Breakingviews’ refreshed Tea Leaf Index shows China’s economy is moving at different speeds. Robust demand for technology, services and consumer goods is playing an increasingly important role in the world’s second-largest economy. Yet traditional sources of strength like heavy industry and construction remain weak.
Widespread mistrust of China’s official GDP data means investors are always looking for other measures of performance. The Tea Leaf Index offers an alternative view of China’s development, drawing from ten hand-picked metrics. The interactive graphic allows users to choose the inputs they think offer the best insight.
The first five inputs capture traditional sources of China’s economic growth. Exports provide a snapshot of the manufacturing sector. Steel production is a bellwether for heavy industry. Investment in new residential property is important because construction creates jobs and drives urbanization.
Rail freight volumes offer an insight into the domestic economy. Meanwhile, the level of pollution in Beijing is a gauge of activity in the industrial North East – and a reminder that rapid growth can be unhealthy.

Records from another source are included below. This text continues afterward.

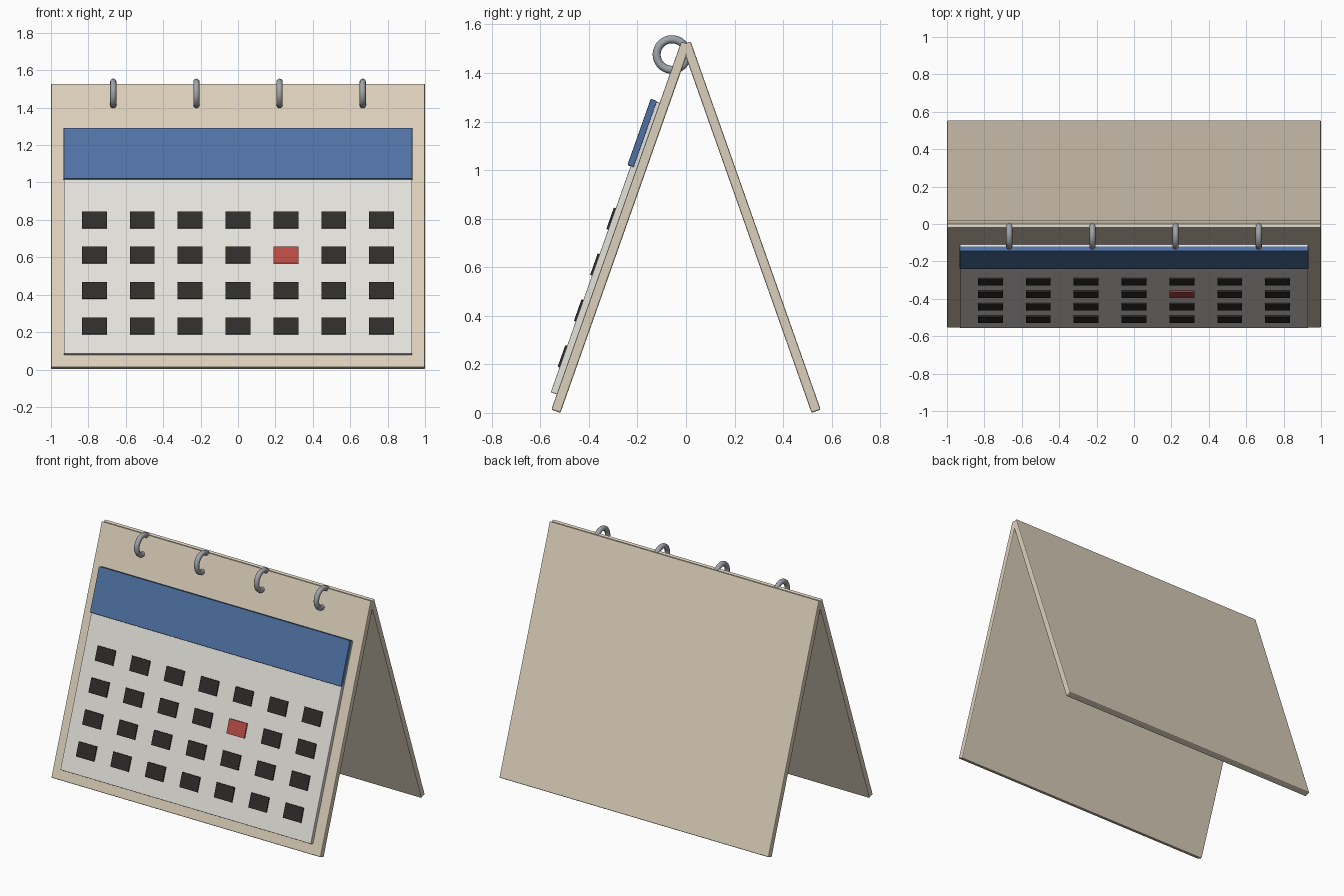
import bpy, math
from mathutils import Matrix

if "Cube" in bpy.data.objects:
    bpy.data.objects.remove(bpy.data.objects["Cube"])

TILT = math.radians(19.45)
LENGTH, THICK = 1.608, 0.04
FOOT_Y, FOOT_Z = -0.536, 0.0067
# frame of the front board: x across, z up the slope, -y outward
FRONT = Matrix.Translation((0, FOOT_Y, FOOT_Z)) @ Matrix.Rotation(-TILT, 4, 'X')
BACK = Matrix.Rotation(math.pi, 4, 'Z') @ FRONT


def material(name, rgb):
    m = bpy.data.materials.new(name)
    m.diffuse_color = (*rgb, 1)
    m.use_nodes = True
    m.node_tree.nodes["Principled BSDF"].inputs["Base Color"].default_value = m.diffuse_color
    return m


TAN = material("card_tan", (0.72, 0.63, 0.50))
PAPER = material("paper", (0.78, 0.76, 0.71))
BLUE = material("header_blue", (0.08, 0.17, 0.37))
DARK = material("cell_dark", (0.028, 0.026, 0.023))
RED = material("cell_red", (0.48, 0.07, 0.06))
METAL = material("ring_metal", (0.35, 0.37, 0.40))


def slab(name, frame, x, w, s0, s1, n0, n1, mat, bevel=0.0):
    """Box on a board: s = distance up the slope, n = distance outward."""
    bpy.ops.mesh.primitive_cube_add(size=1)
    o = bpy.context.object
    o.name = name
    o.data.transform(Matrix.Diagonal((w, n1 - n0, s1 - s0, 1)))
    o.matrix_world = frame @ Matrix.Translation((x, -(n0 + n1) / 2, (s0 + s1) / 2))
    o.data.materials.append(mat)
    if bevel:
        b = o.modifiers.new("edge", 'BEVEL')
        b.width, b.segments = bevel, 2
    return o


# folded stand
for name, frame in (("front_board", FRONT), ("back_board", BACK)):
    slab(name, frame, 0, 2, 0, LENGTH, -THICK / 2, THICK / 2, TAN, 0.006)

# page and header band
slab("page", FRONT, 0, 1.86, 0.067, 1.34, 0.018, 0.046, PAPER, 0.003)
slab("header", FRONT, 0, 1.866, 1.054, 1.344, 0.032, 0.060, BLUE, 0.005)

# day cells, one highlighted
for row in range(4):
    s = 0.824 - row * 0.2005
    for col in range(7):
        marked = (row, col) == (1, 4)
        slab("marked_day" if marked else f"day_{row}_{col}", FRONT,
             (col - 3) * 0.256, 0.133, s - 0.047, s + 0.047,
             0.042, 0.054, RED if marked else DARK)

# binding rings
for i in range(4):
    bpy.ops.mesh.primitive_torus_add(
        location=((i - 1.5) * 0.4445, -0.058, 1.476), rotation=(0, math.pi / 2, 0),
        major_radius=0.063, minor_radius=0.0165,
        major_segments=32, minor_segments=12)
    ring = bpy.context.object
    ring.name = f"binding_ring_{i + 1}"
    ring.data.materials.append(METAL)
    bpy.ops.object.shade_smooth()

The remaining five categories highlight newer sources of growth. Retail sales measure the confidence of Chinese consumers. Domestic air travel is a benchmark for tourism and business activity. Corporate issuance of bonds and shares show the extent to which financial markets, rather than state-owned banks, are allocating capital.
The technology sector is also important, though rapid changes make measuring this a challenge. We have chosen the share price of Tencent, whose WeChat app helps more than half a billion Chinese citizens communicate, shop, and access local services.
President Xi Jinping’s anti-corruption drive is another important variable. Stamping out graft should make growth more efficient and equitable, though fear of punishment may discourage cadres from approving new projects. Local media mentions of “graft” and “flies and tigers” – the preferred term for corrupt officials of all sizes – show the momentum of Xi’s campaign.
Right now, the tea leaves suggest China’s traditional economic engines have stalled. Select the first five inputs and the index has fallen below the depths of the global financial crisis in 2008. On the other hand, the remaining five categories produce an index which is close to its all-time high.
The bad news is that services and consumption are not yet strong enough to compensate for weakness in more traditional activities. The ten indicators, combined, produced a reading for August of 112 – the lowest level for more than two years.
In the longer term, Beijing may be happy to sacrifice quantity of growth for quality of growth. But for now, the tea leaves produce a bitter aftertaste.